TRY IT
Quote from the first line below through the line that contains "r * math.sin(turn", both included, and leave the pictures out.

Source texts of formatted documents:
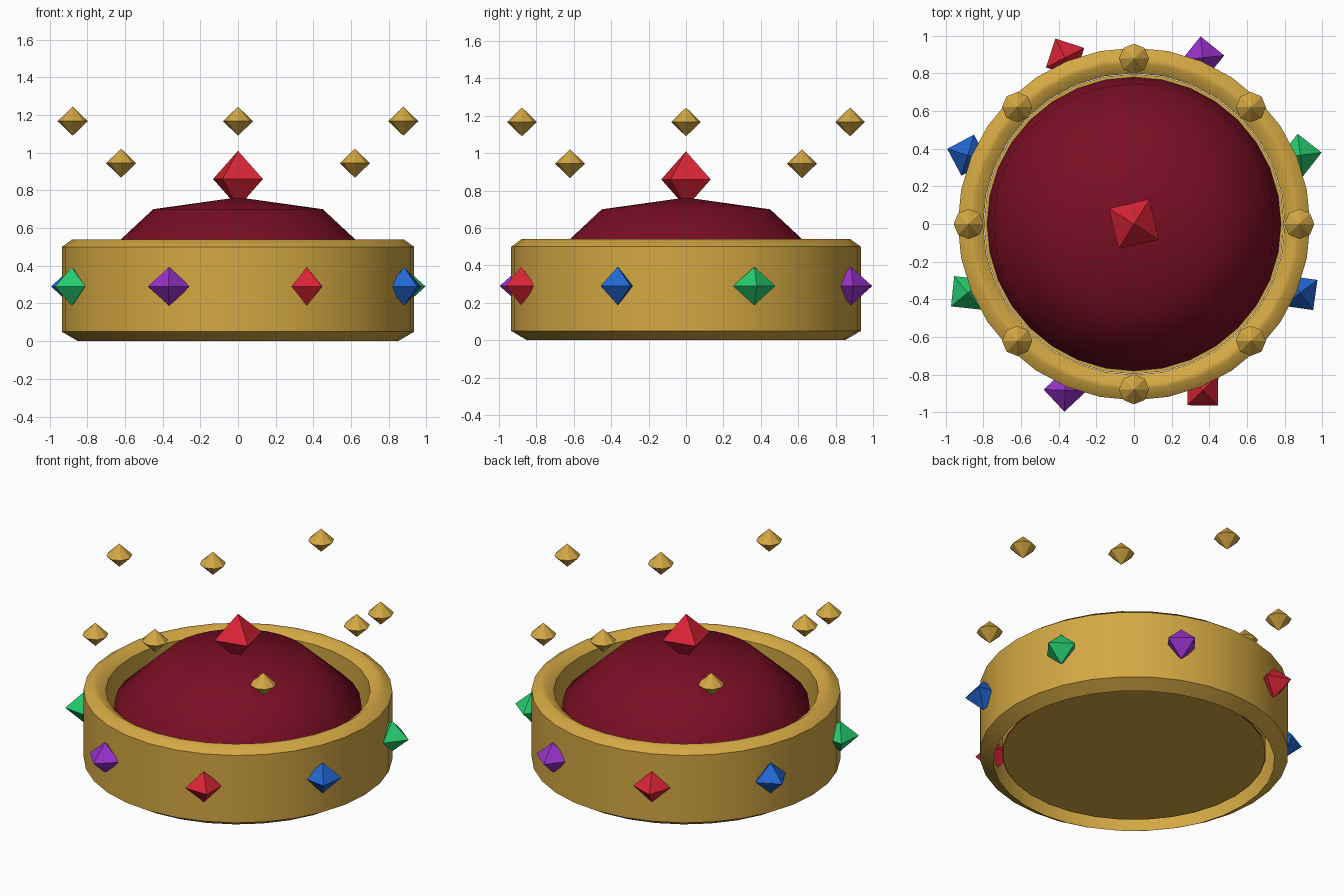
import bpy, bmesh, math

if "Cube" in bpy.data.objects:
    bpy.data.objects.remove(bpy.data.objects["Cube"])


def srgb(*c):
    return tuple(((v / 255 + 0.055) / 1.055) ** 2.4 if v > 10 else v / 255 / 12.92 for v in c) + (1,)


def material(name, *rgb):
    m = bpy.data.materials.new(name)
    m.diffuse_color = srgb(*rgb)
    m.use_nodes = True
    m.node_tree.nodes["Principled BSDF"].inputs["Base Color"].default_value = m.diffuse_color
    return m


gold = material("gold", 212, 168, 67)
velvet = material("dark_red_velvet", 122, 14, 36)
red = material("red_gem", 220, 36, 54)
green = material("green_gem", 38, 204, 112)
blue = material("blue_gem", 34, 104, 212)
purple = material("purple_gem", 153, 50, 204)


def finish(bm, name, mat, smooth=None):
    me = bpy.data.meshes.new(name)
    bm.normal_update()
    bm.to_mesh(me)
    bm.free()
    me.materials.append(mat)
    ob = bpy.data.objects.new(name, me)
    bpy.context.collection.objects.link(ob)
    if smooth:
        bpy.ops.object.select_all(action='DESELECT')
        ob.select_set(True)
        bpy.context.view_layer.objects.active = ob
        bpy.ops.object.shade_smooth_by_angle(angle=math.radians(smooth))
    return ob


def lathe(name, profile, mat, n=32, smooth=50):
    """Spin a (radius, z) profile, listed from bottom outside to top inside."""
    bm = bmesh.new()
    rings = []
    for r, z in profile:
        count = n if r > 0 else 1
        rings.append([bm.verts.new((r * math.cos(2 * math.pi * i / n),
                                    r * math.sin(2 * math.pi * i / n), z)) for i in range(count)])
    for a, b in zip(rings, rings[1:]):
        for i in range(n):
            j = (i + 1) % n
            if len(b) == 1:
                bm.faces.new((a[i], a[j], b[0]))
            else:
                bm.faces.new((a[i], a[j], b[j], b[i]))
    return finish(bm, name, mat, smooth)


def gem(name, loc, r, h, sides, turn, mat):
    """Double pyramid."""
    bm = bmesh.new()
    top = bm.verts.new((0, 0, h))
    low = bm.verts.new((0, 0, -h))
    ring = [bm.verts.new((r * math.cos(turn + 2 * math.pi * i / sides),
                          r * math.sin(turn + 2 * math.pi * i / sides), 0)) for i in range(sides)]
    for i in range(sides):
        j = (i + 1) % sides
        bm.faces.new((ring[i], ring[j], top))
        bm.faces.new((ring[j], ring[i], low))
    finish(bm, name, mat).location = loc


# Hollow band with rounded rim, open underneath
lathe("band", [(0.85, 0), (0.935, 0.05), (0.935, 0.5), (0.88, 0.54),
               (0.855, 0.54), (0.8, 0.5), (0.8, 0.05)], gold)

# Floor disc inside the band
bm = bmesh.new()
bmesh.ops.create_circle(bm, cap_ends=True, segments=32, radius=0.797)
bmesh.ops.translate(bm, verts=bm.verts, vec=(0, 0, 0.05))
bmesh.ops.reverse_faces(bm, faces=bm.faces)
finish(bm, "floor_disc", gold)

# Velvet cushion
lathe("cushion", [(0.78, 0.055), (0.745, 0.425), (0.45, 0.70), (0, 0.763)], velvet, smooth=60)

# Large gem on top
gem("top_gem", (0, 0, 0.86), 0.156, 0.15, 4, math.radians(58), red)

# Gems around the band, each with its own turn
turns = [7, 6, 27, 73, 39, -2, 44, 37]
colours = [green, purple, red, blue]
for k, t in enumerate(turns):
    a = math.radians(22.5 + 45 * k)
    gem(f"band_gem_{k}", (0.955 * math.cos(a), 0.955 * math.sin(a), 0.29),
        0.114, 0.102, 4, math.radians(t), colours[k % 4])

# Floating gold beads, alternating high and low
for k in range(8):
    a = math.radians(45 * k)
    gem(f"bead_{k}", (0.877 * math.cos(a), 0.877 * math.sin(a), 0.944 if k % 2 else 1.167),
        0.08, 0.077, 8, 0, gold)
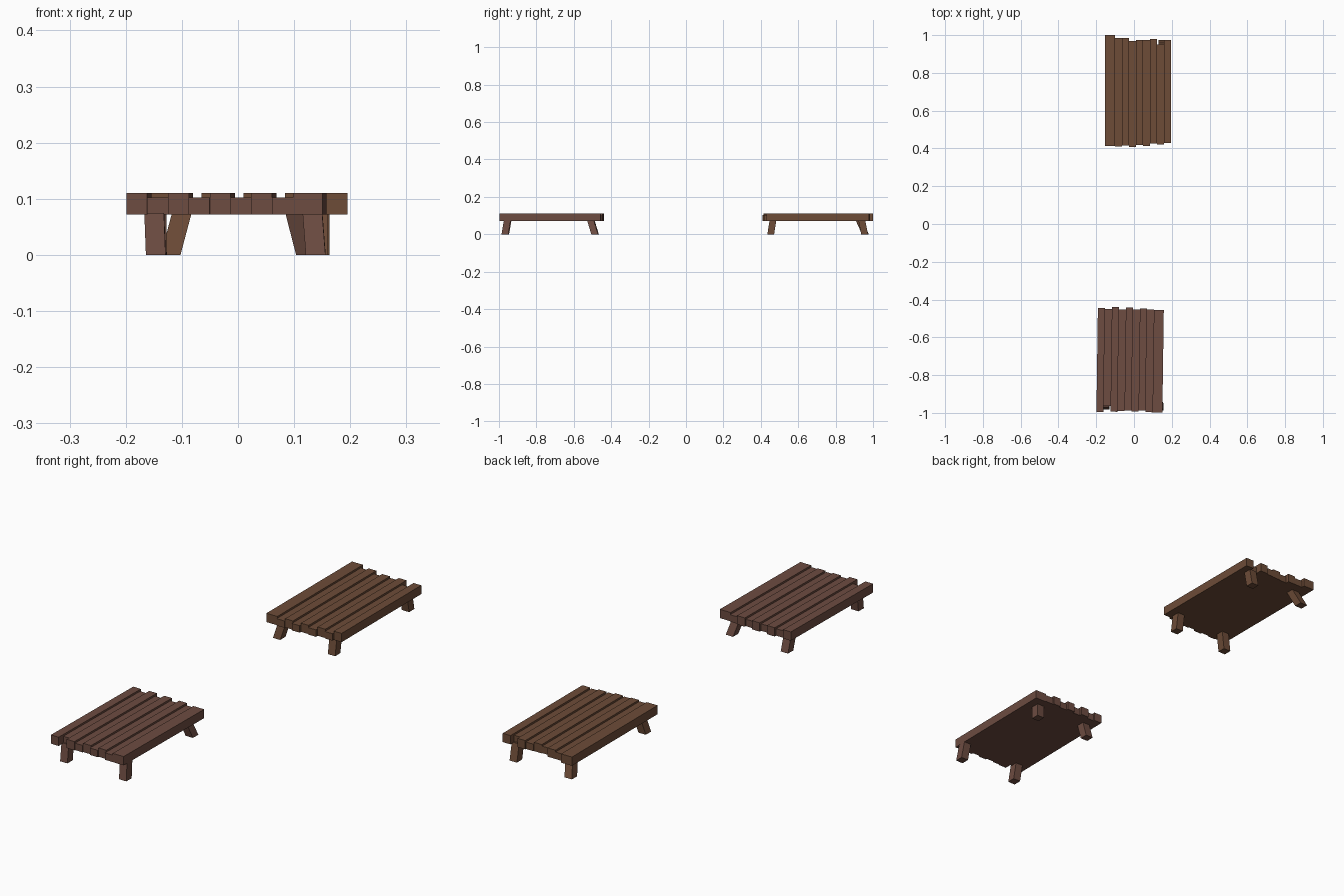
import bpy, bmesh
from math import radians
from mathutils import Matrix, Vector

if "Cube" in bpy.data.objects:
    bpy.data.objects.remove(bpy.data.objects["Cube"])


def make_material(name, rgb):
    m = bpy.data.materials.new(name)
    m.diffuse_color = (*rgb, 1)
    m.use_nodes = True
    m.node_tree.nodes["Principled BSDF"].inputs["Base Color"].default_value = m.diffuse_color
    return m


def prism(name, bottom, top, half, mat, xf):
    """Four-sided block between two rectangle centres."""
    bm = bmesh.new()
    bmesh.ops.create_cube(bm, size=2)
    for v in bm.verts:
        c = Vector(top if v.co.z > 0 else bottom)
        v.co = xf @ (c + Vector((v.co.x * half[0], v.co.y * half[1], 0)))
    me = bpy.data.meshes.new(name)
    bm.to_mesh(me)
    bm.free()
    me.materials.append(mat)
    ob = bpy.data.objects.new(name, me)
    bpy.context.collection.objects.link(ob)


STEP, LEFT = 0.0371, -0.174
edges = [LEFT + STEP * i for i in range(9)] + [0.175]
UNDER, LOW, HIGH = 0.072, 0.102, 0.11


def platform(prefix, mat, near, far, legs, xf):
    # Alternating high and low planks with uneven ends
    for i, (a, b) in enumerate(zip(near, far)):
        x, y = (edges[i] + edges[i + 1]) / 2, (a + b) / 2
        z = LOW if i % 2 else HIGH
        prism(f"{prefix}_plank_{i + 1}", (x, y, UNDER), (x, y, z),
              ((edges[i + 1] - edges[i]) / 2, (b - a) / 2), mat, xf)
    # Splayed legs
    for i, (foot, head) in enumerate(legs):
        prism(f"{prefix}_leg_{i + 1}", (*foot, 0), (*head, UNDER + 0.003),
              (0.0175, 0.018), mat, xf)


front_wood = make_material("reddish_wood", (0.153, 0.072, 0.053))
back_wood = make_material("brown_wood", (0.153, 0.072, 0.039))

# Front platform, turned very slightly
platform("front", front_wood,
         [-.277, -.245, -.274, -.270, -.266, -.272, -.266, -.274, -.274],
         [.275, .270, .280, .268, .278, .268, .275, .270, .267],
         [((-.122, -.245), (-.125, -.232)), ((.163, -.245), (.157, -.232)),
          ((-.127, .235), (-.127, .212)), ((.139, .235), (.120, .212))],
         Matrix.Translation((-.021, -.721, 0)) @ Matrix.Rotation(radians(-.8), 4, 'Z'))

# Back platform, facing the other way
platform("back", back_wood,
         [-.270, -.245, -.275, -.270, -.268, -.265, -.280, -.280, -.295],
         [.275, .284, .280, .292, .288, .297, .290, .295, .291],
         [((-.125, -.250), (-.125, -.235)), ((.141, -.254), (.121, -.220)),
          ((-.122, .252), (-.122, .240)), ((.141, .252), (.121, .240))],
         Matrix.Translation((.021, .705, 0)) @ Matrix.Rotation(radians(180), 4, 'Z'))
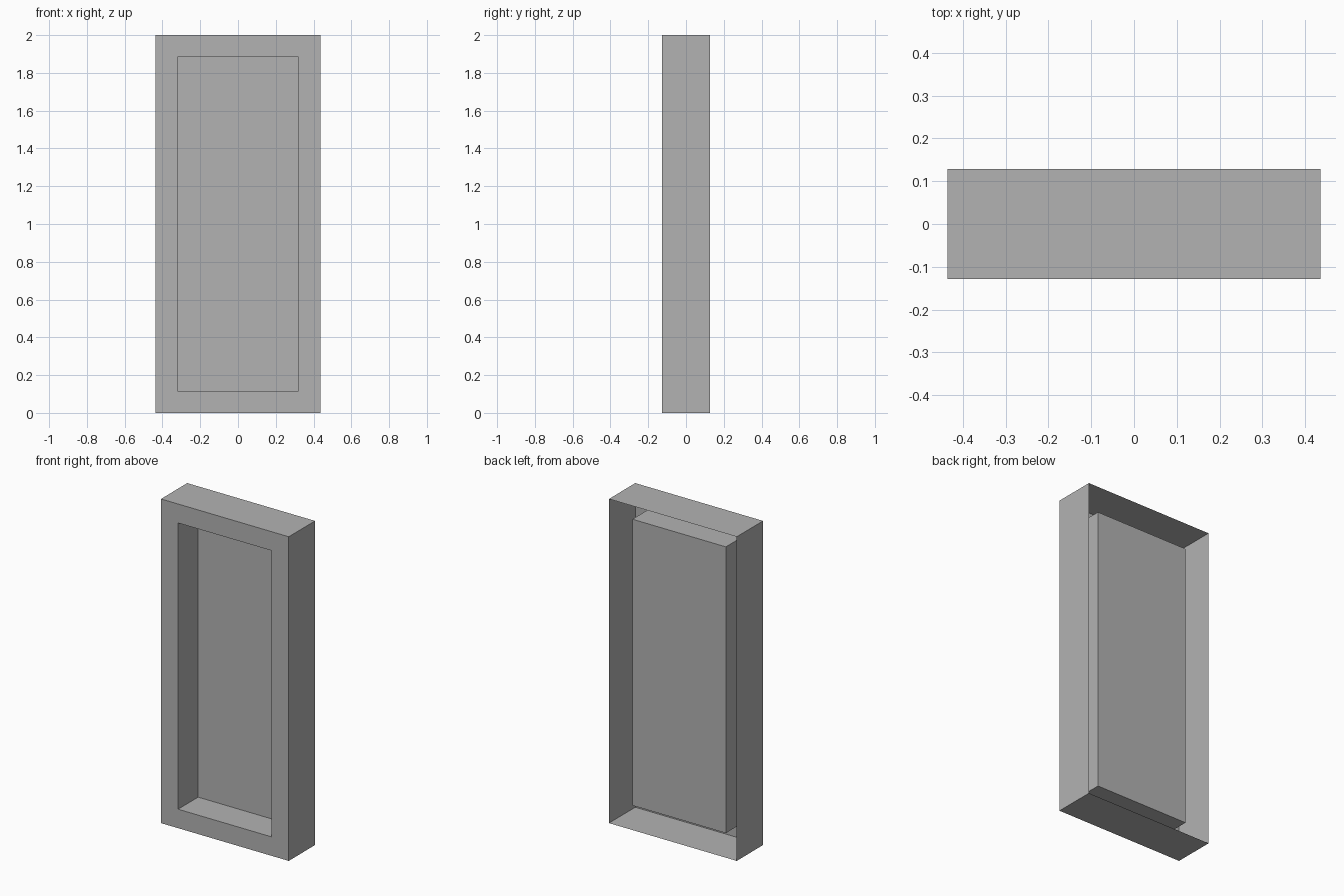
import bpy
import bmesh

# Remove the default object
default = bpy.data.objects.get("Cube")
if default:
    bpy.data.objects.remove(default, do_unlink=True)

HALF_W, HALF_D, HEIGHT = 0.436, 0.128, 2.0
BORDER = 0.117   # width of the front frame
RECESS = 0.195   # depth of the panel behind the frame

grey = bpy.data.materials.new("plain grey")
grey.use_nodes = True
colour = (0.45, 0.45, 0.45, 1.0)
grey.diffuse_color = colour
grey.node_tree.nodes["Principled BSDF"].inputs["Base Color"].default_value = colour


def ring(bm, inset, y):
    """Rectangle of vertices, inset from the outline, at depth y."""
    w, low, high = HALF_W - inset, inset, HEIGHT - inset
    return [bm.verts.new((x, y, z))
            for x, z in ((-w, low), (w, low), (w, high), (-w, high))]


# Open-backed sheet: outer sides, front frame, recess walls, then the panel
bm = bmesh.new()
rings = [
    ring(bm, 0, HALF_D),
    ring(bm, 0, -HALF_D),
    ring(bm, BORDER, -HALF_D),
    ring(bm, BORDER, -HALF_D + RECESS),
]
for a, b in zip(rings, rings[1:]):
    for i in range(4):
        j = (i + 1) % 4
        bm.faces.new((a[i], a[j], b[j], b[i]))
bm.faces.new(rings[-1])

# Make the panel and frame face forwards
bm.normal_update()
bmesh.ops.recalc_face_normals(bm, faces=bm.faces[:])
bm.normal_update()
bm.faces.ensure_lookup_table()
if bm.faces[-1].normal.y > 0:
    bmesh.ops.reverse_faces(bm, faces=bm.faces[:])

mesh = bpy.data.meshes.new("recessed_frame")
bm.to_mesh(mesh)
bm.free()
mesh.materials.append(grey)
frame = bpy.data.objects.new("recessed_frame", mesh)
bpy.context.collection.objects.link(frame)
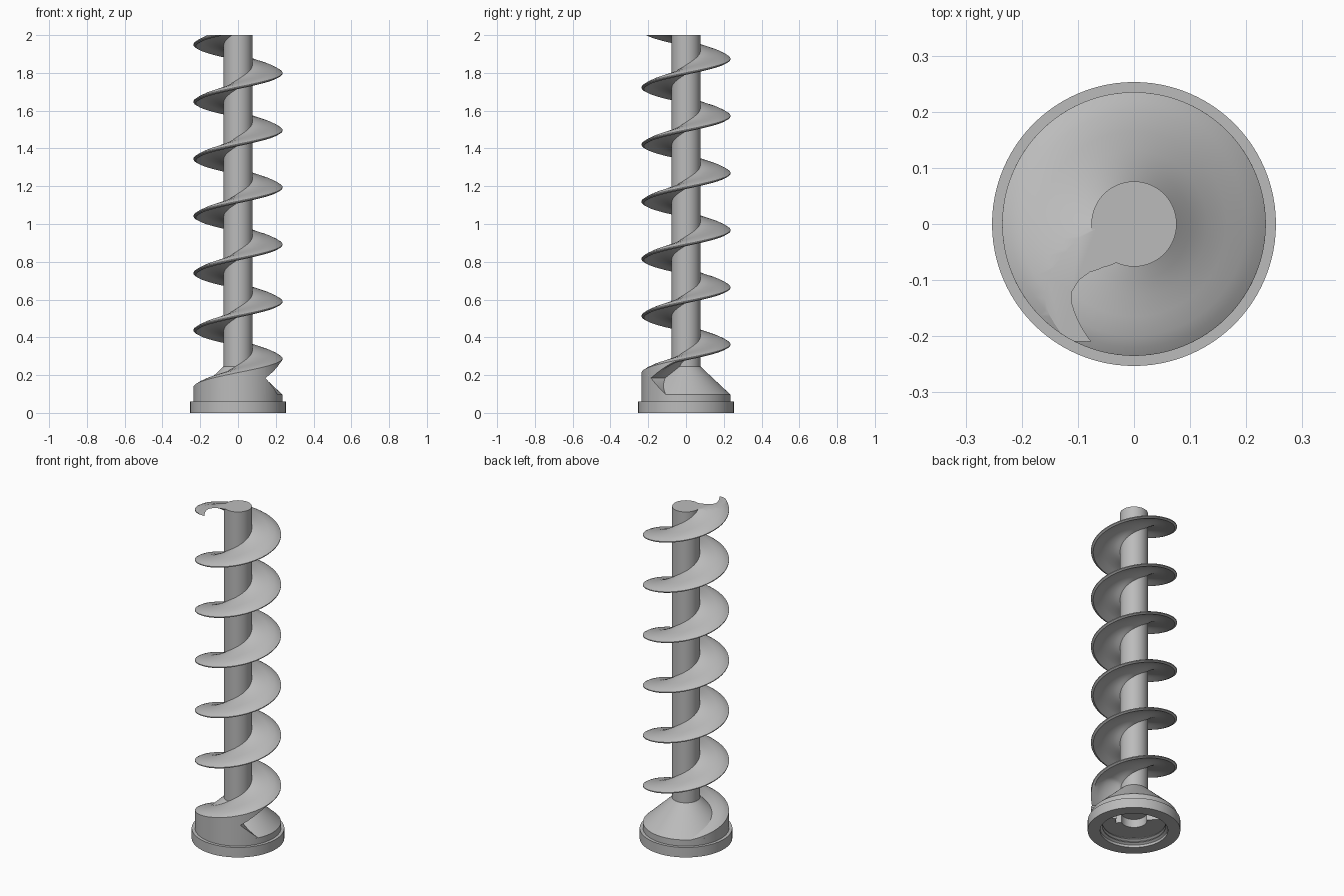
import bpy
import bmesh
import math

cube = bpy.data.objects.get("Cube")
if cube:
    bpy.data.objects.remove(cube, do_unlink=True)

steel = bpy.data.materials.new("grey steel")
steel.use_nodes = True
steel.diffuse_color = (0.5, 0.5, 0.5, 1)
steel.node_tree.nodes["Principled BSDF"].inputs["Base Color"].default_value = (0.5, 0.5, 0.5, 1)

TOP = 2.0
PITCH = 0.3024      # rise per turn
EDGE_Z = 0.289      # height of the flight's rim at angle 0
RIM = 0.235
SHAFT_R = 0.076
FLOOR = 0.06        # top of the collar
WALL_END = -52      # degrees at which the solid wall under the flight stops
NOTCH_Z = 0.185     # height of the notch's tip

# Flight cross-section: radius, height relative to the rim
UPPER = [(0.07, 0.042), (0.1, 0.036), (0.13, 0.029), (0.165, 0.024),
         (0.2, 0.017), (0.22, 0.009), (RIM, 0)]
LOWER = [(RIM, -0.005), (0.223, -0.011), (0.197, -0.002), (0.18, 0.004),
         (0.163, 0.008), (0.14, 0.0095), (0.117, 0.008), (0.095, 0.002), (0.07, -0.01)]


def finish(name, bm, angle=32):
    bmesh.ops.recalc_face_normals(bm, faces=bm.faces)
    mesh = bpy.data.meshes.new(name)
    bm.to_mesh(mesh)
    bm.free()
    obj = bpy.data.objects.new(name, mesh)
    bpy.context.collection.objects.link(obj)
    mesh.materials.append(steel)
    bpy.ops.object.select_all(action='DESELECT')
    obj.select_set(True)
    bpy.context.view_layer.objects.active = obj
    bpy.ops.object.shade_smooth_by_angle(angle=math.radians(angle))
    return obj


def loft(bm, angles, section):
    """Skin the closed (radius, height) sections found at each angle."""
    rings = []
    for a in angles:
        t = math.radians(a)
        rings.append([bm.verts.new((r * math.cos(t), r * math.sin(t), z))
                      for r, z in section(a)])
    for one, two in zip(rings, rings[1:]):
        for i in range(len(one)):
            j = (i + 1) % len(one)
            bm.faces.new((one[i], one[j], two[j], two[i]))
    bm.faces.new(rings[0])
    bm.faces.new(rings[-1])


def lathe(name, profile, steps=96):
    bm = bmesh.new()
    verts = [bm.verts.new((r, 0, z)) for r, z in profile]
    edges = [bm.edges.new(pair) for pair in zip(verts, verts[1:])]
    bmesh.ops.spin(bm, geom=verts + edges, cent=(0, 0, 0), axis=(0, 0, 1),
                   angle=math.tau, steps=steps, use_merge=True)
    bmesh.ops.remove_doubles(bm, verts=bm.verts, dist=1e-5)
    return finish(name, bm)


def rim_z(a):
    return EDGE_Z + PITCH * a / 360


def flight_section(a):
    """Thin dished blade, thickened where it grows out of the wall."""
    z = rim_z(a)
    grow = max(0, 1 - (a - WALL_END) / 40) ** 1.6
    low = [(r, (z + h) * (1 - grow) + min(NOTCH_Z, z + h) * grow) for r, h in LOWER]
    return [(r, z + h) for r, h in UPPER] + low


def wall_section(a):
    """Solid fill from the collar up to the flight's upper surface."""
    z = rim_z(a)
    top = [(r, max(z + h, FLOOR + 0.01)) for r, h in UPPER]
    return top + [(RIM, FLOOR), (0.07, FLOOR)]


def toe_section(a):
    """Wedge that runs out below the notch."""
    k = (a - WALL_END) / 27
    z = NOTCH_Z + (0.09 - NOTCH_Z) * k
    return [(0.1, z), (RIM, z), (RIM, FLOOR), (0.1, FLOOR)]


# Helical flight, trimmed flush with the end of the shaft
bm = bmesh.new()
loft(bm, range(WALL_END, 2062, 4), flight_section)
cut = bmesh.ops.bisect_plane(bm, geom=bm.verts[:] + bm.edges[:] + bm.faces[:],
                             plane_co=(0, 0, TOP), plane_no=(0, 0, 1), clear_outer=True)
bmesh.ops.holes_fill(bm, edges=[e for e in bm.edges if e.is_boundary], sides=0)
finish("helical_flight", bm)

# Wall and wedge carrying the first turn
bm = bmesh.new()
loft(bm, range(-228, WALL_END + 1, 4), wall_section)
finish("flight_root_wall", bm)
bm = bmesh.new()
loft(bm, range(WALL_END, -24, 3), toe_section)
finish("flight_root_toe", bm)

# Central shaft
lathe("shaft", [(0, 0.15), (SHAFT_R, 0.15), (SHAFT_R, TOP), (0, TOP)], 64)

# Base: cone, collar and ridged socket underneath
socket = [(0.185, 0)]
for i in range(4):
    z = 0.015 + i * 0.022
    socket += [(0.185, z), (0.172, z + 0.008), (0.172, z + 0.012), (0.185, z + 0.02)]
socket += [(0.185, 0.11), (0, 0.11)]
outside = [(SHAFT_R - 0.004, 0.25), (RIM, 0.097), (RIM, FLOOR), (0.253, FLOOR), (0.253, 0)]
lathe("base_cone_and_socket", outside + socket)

ANSWER TO THIS EXERCISE
import bpy, bmesh, math

if "Cube" in bpy.data.objects:
    bpy.data.objects.remove(bpy.data.objects["Cube"])


def srgb(*c):
    return tuple(((v / 255 + 0.055) / 1.055) ** 2.4 if v > 10 else v / 255 / 12.92 for v in c) + (1,)


def material(name, *rgb):
    m = bpy.data.materials.new(name)
    m.diffuse_color = srgb(*rgb)
    m.use_nodes = True
    m.node_tree.nodes["Principled BSDF"].inputs["Base Color"].default_value = m.diffuse_color
    return m


gold = material("gold", 212, 168, 67)
velvet = material("dark_red_velvet", 122, 14, 36)
red = material("red_gem", 220, 36, 54)
green = material("green_gem", 38, 204, 112)
blue = material("blue_gem", 34, 104, 212)
purple = material("purple_gem", 153, 50, 204)


def finish(bm, name, mat, smooth=None):
    me = bpy.data.meshes.new(name)
    bm.normal_update()
    bm.to_mesh(me)
    bm.free()
    me.materials.append(mat)
    ob = bpy.data.objects.new(name, me)
    bpy.context.collection.objects.link(ob)
    if smooth:
        bpy.ops.object.select_all(action='DESELECT')
        ob.select_set(True)
        bpy.context.view_layer.objects.active = ob
        bpy.ops.object.shade_smooth_by_angle(angle=math.radians(smooth))
    return ob


def lathe(name, profile, mat, n=32, smooth=50):
    """Spin a (radius, z) profile, listed from bottom outside to top inside."""
    bm = bmesh.new()
    rings = []
    for r, z in profile:
        count = n if r > 0 else 1
        rings.append([bm.verts.new((r * math.cos(2 * math.pi * i / n),
                                    r * math.sin(2 * math.pi * i / n), z)) for i in range(count)])
    for a, b in zip(rings, rings[1:]):
        for i in range(n):
            j = (i + 1) % n
            if len(b) == 1:
                bm.faces.new((a[i], a[j], b[0]))
            else:
                bm.faces.new((a[i], a[j], b[j], b[i]))
    return finish(bm, name, mat, smooth)


def gem(name, loc, r, h, sides, turn, mat):
    """Double pyramid."""
    bm = bmesh.new()
    top = bm.verts.new((0, 0, h))
    low = bm.verts.new((0, 0, -h))
    ring = [bm.verts.new((r * math.cos(turn + 2 * math.pi * i / sides),
                          r * math.sin(turn + 2 * math.pi * i / sides), 0)) for i in range(sides)]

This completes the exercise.